    One has to wonder if we are not spending too much time and resources in our effort to make all classifications of U.S students perform equally when we should be trying to make the aggregate U.S. student body compare more favorably with students of other nations. There is, after all, a finite reservoir of resources on which to draw. It will be the top of the top to whom we must turn for our future leaders. Why is it not of greater value that we prepare the strongest leadership possible rather than overly concerning ourselves with their ethnic or social make-up? Let us set the bar high and let natural ability and just plain dent of determination sort out the relative placements of individual students. There is no requirement that every child achieve at a high level, nor is it a disgrace to be an honest, hard working and well-rounded ‘C’ student. But, we should not put the stumbling blocks of in-attention or reduced resources in the way of would be high achievers in the interest of assuring that all students perform equally well — or more likely at levels of mediocrity.

    Thank You, Daniel F. Swann

    Like

  3. […] It’s well worth the reading, though. A new report from the Thomas B. Fordham Foundation finds that just eight states can claim even moderate success over the past 15 years at boosting the percentage of their poor or minority students who are at or above proficient in reading, math or sc … Cool article.Link to original article […]

    Like

Please play nice in the Bathtub -- splash no soap in anyone's eyes. While your e-mail will not show with comments, note that it is our policy not to allow false e-mail addresses. Comments with non-working e-mail addresses may be deleted.

Fill in your details below or click an icon to log in:

WordPress.com Logo

You are commenting using your WordPress.com account. Log Out /  Change )

Google photo

You are commenting using your Google account. Log Out /  Change )

Twitter picture

You are commenting using your Twitter account. Log Out /  Change )

Facebook photo
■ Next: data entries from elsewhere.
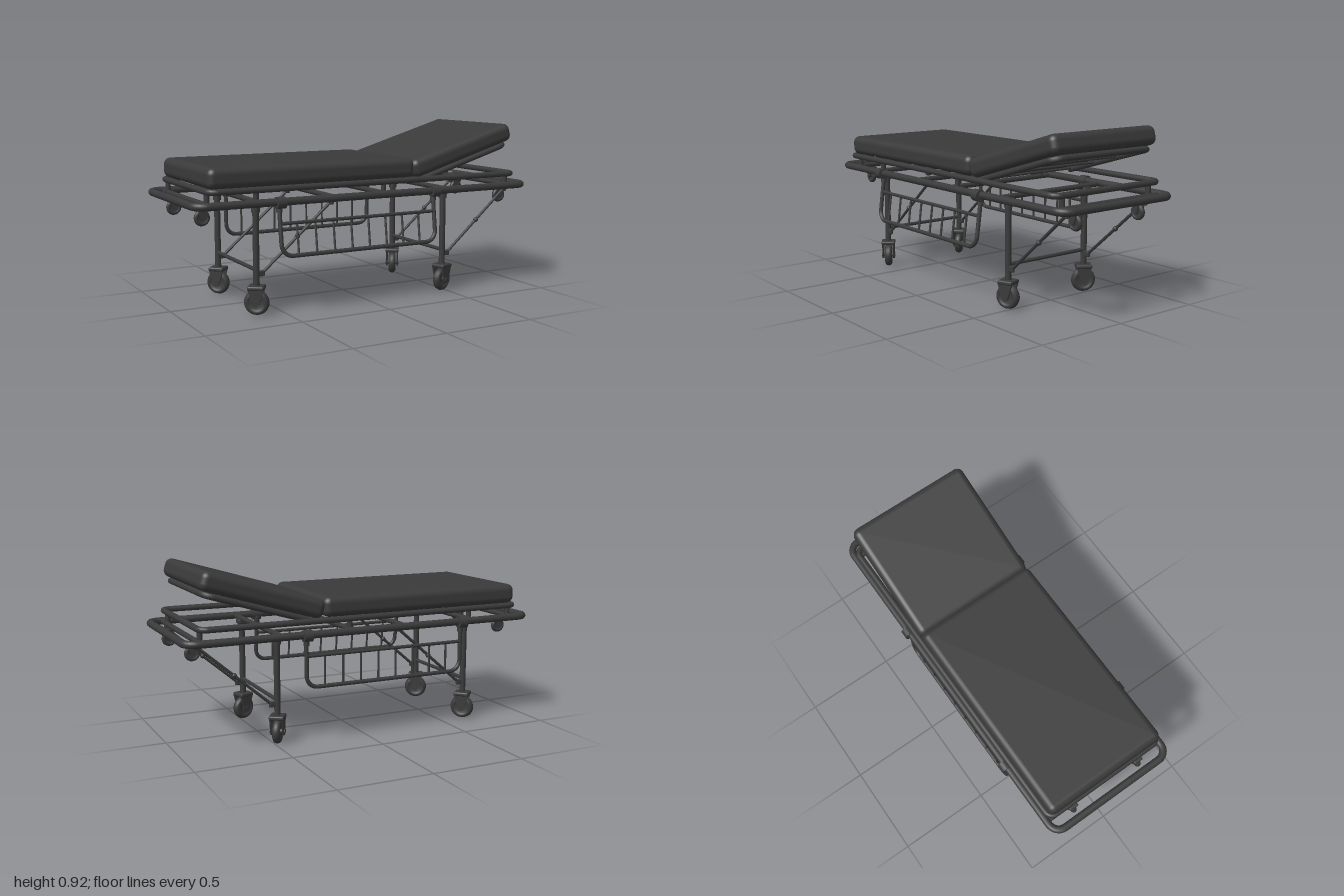
import * as THREE from 'three';
import { RoundedBoxGeometry } from 'three/addons/geometries/RoundedBoxGeometry.js';

const V = (x, y, z) => new THREE.Vector3(x, y, z);
const dark = new THREE.MeshStandardMaterial({ color: 0x3a3a3a });

function add(parent, name, geometry, x = 0, y = 0, z = 0) {
  const mesh = new THREE.Mesh(geometry, dark);
  mesh.name = name;
  mesh.position.set(x, y, z);
  parent.add(mesh);
  return mesh;
}

// Straight round bar between two points
function bar(parent, name, a, b, r, sides = 14) {
  const mesh = add(parent, name, new THREE.CylinderGeometry(r, r, a.distanceTo(b), sides));
  mesh.position.copy(a).add(b).multiplyScalar(0.5);
  mesh.quaternion.setFromUnitVectors(V(0, 1, 0), b.clone().sub(a).normalize());
  return mesh;
}

// Bent tube through corner points, each corner rounded by radius c
function bentTube(parent, name, pts, c, r, closed, segments) {
  const path = new THREE.CurvePath();
  const n = pts.length;
  const toward = (p, q) => p.clone().add(q.clone().sub(p).setLength(c));
  let pen = closed ? toward(pts[0], pts[1]) : pts[0];
  const start = pen;
  for (let i = 1; i < (closed ? n + 1 : n - 1); i++) {
    const p = pts[i % n], before = toward(p, pts[i - 1]), after = toward(p, pts[(i + 1) % n]);
    path.add(new THREE.LineCurve3(pen, before));
    // cubic handles that follow a circular bend
    const k = 0.55;
    path.add(new THREE.CubicBezierCurve3(before, before.clone().lerp(p, k), after.clone().lerp(p, k), after));
    pen = after;
  }
  if (!closed) path.add(new THREE.LineCurve3(pen, pts[n - 1]));
  else if (pen.distanceTo(start) > 1e-4) path.add(new THREE.LineCurve3(pen, start));
  return add(parent, name, new THREE.TubeGeometry(path, segments, r, 12, closed));
}

function rectangleFrame(parent, name, hx, y, hz, c, r) {
  bentTube(parent, name, [V(-hx, y, -hz), V(-hx, y, hz), V(hx, y, hz), V(hx, y, -hz)], c, r, true, 360);
}

// Swivel caster standing on y = 0, axle along z before the yaw
function caster(parent, name, x, y, z, yaw, size) {
  const g = new THREE.Group();
  g.name = name;
  g.position.set(x, y, z);
  g.rotation.y = yaw;
  g.scale.setScalar(size);
  parent.add(g);
  const tyre = [[0, -0.012], [0.035, -0.012], [0.04, -0.02], [0.052, -0.02], [0.061, -0.013], [0.065, 0],
    [0.061, 0.013], [0.052, 0.02], [0.04, 0.02], [0.035, 0.012], [0, 0.012]].map(p => new THREE.Vector2(...p));
  add(g, 'wheel', new THREE.LatheGeometry(tyre, 32), 0, 0.065, 0).rotation.x = Math.PI / 2;
  bar(g, 'axle', V(0, 0.065, -0.04), V(0, 0.065, 0.04), 0.013);
  add(g, 'forkCrown', new RoundedBoxGeometry(0.085, 0.022, 0.08, 2, 0.008), 0, 0.141, 0);
  const arm = new THREE.Shape();
  arm.moveTo(-0.042, 0.14);
  arm.lineTo(-0.018, 0.06);
  arm.absarc(0, 0.062, 0.018, Math.PI, 2 * Math.PI, false);
  arm.lineTo(0.042, 0.14);
  for (const s of [-1, 1]) {
    add(g, 'forkArm', new THREE.ExtrudeGeometry(arm, { depth: 0.01, bevelEnabled: false }), 0, 0, s * 0.031 - 0.005);
  }
}

export function createModel() {
  const model = new THREE.Group();
  model.name = 'stretcher';

  // Two stacked tube frames
  rectangleFrame(model, 'lowerFrame', 0.98, 0.576, 0.36, 0.06, 0.02);
  rectangleFrame(model, 'upperFrame', 0.905, 0.64, 0.345, 0.04, 0.016);
  for (const x of [-0.9, -0.64, -0.22, 0.085, 0.48, 0.9]) {
    bar(model, 'lowerCrossbar', V(x, 0.573, -0.36), V(x, 0.573, 0.36), 0.014);
  }
  for (const x of [-0.9, -0.645, 0.085, 0.89]) {
    for (const z of [-0.285, 0.29]) bar(model, 'framePost', V(x, 0.575, z), V(x, 0.64, z), 0.014);
  }
  // Slats carrying the mattress
  for (let i = 0; i < 9; i++) {
    const x = -0.8 + i * 0.13;
    bar(model, 'slat', V(x, 0.643, -0.345), V(x, 0.643, 0.345), 0.009, 10);
  }

  // Flat mattress
  add(model, 'mattress', new RoundedBoxGeometry(1.16, 0.105, 0.69, 5, 0.036), -0.33, 0.7025, 0);

  // Raised backrest with its own bent frame
  const back = new THREE.Group();
  back.name = 'backrest';
  back.position.set(0.262, 0.64, 0);
  back.rotation.z = 0.288;
  model.add(back);
  add(back, 'backrestCushion', new RoundedBoxGeometry(0.67, 0.1, 0.69, 5, 0.036), 0.335, 0.05, 0);
  bentTube(back, 'backrestFrame', [V(0.03, -0.016, -0.315), V(0.63, -0.016, -0.315),
    V(0.63, -0.016, 0.315), V(0.03, -0.016, 0.315)], 0.05, 0.016, false, 160);
  for (const x of [0.05, 0.23, 0.4, 0.53]) {
    bar(back, 'backrestSlat', V(x, -0.012, -0.3), V(x, -0.012, 0.3), 0.007, 10);
  }

  // Legs, braces and casters; each wheel is swivelled differently
  const yaws = { '-0.64,0.27': -0.6, '-0.64,-0.25': -0.8, '0.48,0.27': 0.35, '0.48,-0.25': 1.0 };
  for (const x of [-0.64, 0.48]) {
    for (const z of [0.27, -0.25]) {
      bar(model, 'leg', V(x, 0.145, z), V(x, 0.575, z), 0.0165);
      bar(model, 'legCollar', V(x, 0.52, z), V(x, 0.56, z), 0.022);
      add(model, 'legBracket', new RoundedBoxGeometry(0.05, 0.025, 0.05, 2, 0.006), x, 0.556, z);
      caster(model, 'legCaster', x, 0, z, yaws[`${x},${z}`], 1);
      const low = V(x + 0.03, 0.21, z), high = V(x + 0.42, 0.545, z);
      bar(model, 'brace', low, high, 0.008, 10);
      add(model, 'braceLowerLug', new RoundedBoxGeometry(0.045, 0.03, 0.018, 2, 0.006), x + 0.022, 0.21, z);
      add(model, 'braceJoint', new THREE.SphereGeometry(0.014, 14, 10)).position.copy(low).lerp(high, 0.51);
      add(model, 'braceUpperLug', new RoundedBoxGeometry(0.03, 0.04, 0.022, 2, 0.006), high.x, 0.55, z);
    }
    bar(model, 'legCrossbar', V(x, 0.23, -0.25), V(x, 0.23, 0.27), 0.01);
  }

  // Small loading casters below both ends of the lower frame
  for (const x of [-0.9, 0.905]) {
    for (const z of [0.218, -0.2]) caster(model, 'loadingCaster', x, 0.463, z, 0, 0.63);
  }

  // Hanging side rails; the front one leans out slightly
  for (const side of [1, -1]) {
    const rail = new THREE.Group();
    rail.name = side > 0 ? 'frontSideRail' : 'backSideRail';
    rail.position.set(0, 0.576, side > 0 ? 0.345 : -0.353);
    rail.rotation.x = side > 0 ? -0.13 : 0;
    model.add(rail);
    bentTube(rail, 'railTube', [V(-0.548, 0, 0), V(-0.548, -0.272, 0), V(0.36, -0.272, 0), V(0.36, 0, 0)],
      0.06, 0.011, false, 160);
    bar(rail, 'railMiddleBar', V(-0.548, -0.11, 0), V(0.36, -0.11, 0), 0.009);
    for (let i = 0; i < 8; i++) {
      const x = -0.457 + i * 0.1022;
      bar(rail, 'baluster', V(x, -0.11, 0), V(x, -0.272, 0), 0.006, 8);
    }
    // Hinge sleeves around the lower frame
    for (const x of [-0.548, 0.36]) {
      bar(rail, 'railCollar', V(x, -0.055, 0), V(x, -0.01, 0), 0.016);
      bar(model, 'hingeSleeve', V(x - 0.023, 0.573, side * 0.366), V(x + 0.023, 0.573, side * 0.366), 0.03, 20);
    }
  }
  return model;
}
You are commenting using your Facebook account. Log Out /  Change )

Connecting to %s

This site uses Akismet to reduce spam. Learn how your comment data is processed.

%d bloggers like this: